Preimplantation genetic diagnosis
Preimplantation genetic diagnosis (PGD) is defined as the genetic screening of cells from an embryo created through in vitro fertilization and prior to being transferred into the womb. For this purpose, single cells are taken from the embryo at a very early stage and screened for the presence of certain chromosome defects or genetic disorders. Depending on the results, the embryo is then implanted or not.
The legal status of PGD ranges in Europe from explicit prohibition to relatively far-reaching permissibility. The German Embryo Protection Act (Embryonenschutzgesetz, ESchG) considers the practice of PGD a punishable offense as a matter of principle. However, under certain circumstances, it is permitted in authorized centers for preimplantation genetic diagnosis. Prerequisites include a high risk of a serious genetic disease for the person conceived, the provision of comprehensive information, and counseling on the medical, psychological, and social consequences involved.

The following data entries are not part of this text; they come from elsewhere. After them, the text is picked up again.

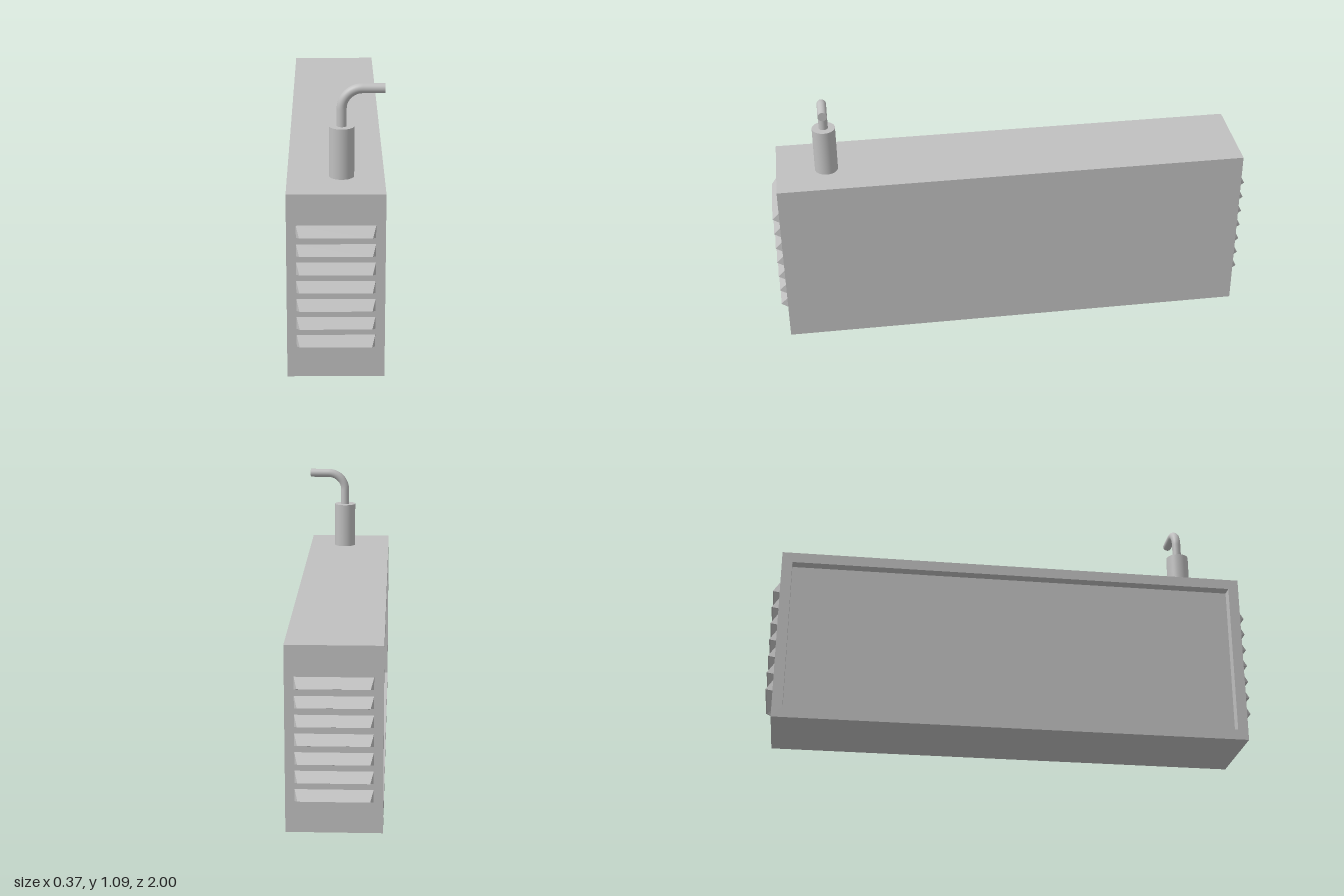
import * as THREE from 'three';

const grey = new THREE.MeshStandardMaterial({ color: 0xc0c0c0 });
grey.name = 'plain grey';

// Flat-shaded skin over successive four-cornered loops.
function loft(loops) {
  const pos = [];
  const tri = (a, b, c) => {
    const n = new THREE.Vector3().subVectors(b, a).cross(new THREE.Vector3().subVectors(c, a));
    if (n.length() > 1e-9) for (const p of [a, b, c]) pos.push(p.x, p.y, p.z);
  };
  const v = loops.map(l => l.map(p => new THREE.Vector3(...p)));
  for (let k = 0; k < v.length - 1; k++) {
    for (let j = 0; j < 4; j++) {
      const i = (j + 1) % 4;
      const [a, b, c, d] = [v[k][j], v[k][i], v[k + 1][i], v[k + 1][j]];
      tri(a, c, b);
      tri(a, d, c);
    }
  }
  const g = new THREE.BufferGeometry();
  g.setAttribute('position', new THREE.Float32BufferAttribute(pos, 3));
  g.computeVertexNormals();
  return g;
}

function part(name, geometry) {
  const m = new THREE.Mesh(geometry, grey);
  m.name = name;
  return m;
}

const W = 0.183, H = 0.73, D = 0.97; // half width, height, half length

// Casing with a shallow recess in its -x side.
function casing() {
  const rect = (x, hz, hy) => [
    [x, H / 2 + hy, -hz], [x, H / 2 + hy, hz], [x, H / 2 - hy, hz], [x, H / 2 - hy, -hz]];
  const border = 0.043, floor = -W + 0.045;
  return loft([
    rect(W, 0, 0), rect(W, D, H / 2), rect(-W, D, H / 2),
    rect(-W, D - border, H / 2 - border), rect(floor, D - border, H / 2 - border), rect(floor, 0, 0)]);
}

// Hollow hood, open at its lower edge, tapering towards the tip.
function louvre() {
  const w = 0.147, tip = 0.135, t = 0.005;
  const ridge = (x, y, z) => [[-x, y, z], [x, y, z], [x, y, z], [-x, y, z]];
  const mouth = (xt, yt, zt, xb, yb, zb) => [[-xt, yt, zt], [xt, yt, zt], [xb, yb, zb], [-xb, yb, zb]];
  return loft([
    ridge(w, 0.048, D), mouth(tip, 0.01, 1, w, 0, D),
    mouth(tip - t, 0.008, 1 - t, w - t, 0.0005, D + 0.001), ridge(w - t, 0.04, D + 0.001)]);
}

// Pipe that rises, bends a quarter turn and runs out to +x.
function pipePath(x, z) {
  const p = (a, b) => new THREE.Vector3(a, b, z);
  const top = 1.071, r = 0.078, k = r * 0.5523;
  const path = new THREE.CurvePath();
  path.add(new THREE.LineCurve3(p(x, 0.9), p(x, top - r)));
  path.add(new THREE.CubicBezierCurve3(
    p(x, top - r), p(x, top - r + k), p(x + r - k, top), p(x + r, top)));
  path.add(new THREE.LineCurve3(p(x + r, top), p(W, top)));
  return path;
}

export function createModel() {
  const model = new THREE.Group();
  model.name = 'ventilatedCasing';
  model.add(part('casing', casing()));

  // Seven louvres on each end
  const hood = louvre();
  for (const [name, turn] of [['frontLouvres', 0], ['backLouvres', Math.PI]]) {
    const set = new THREE.Group();
    set.name = name;
    set.rotation.y = turn;
    for (let i = 0; i < 7; i++) {
      const m = part('louvre', hood);
      m.position.y = 0.124 + i * 0.0729;
      set.add(m);
    }
    model.add(set);
  }

  // Collar and bent pipe on the roof
  const px = 0.022, pz = 0.763, r = 0.0187;
  const collar = part('pipeCollar', new THREE.CylinderGeometry(0.0475, 0.0475, 0.197, 48));
  collar.position.set(px, H + 0.0975, pz);
  model.add(collar);
  model.add(part('pipe', new THREE.TubeGeometry(pipePath(px, pz), 64, r, 32)));
  const cap = part('pipeEnd', new THREE.CircleGeometry(r, 32));
  cap.rotation.y = Math.PI / 2;
  cap.position.set(W, 1.071, pz);
  model.add(cap);
  return model;
}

Discussions mainly concern the moral and legal status of embryos, the role and rights of women, and the effects of PGD on society. As yet, there are still controversies in society on whether PGD should be made available and, if so, under what circumstances. Concrete scenarios are also subject to debate. These include the question as to whether PGD should be permitted for the purpose of evaluating the suitability of a certain embryo as a potential donor for a sick older sibling (so-called “savior siblings"). In Germany, experiences with PGD are being analyzed in order to evaluate the consequences.
Marion Albers, 22.07.2014 / Marion.Albers@uni-hamburg.de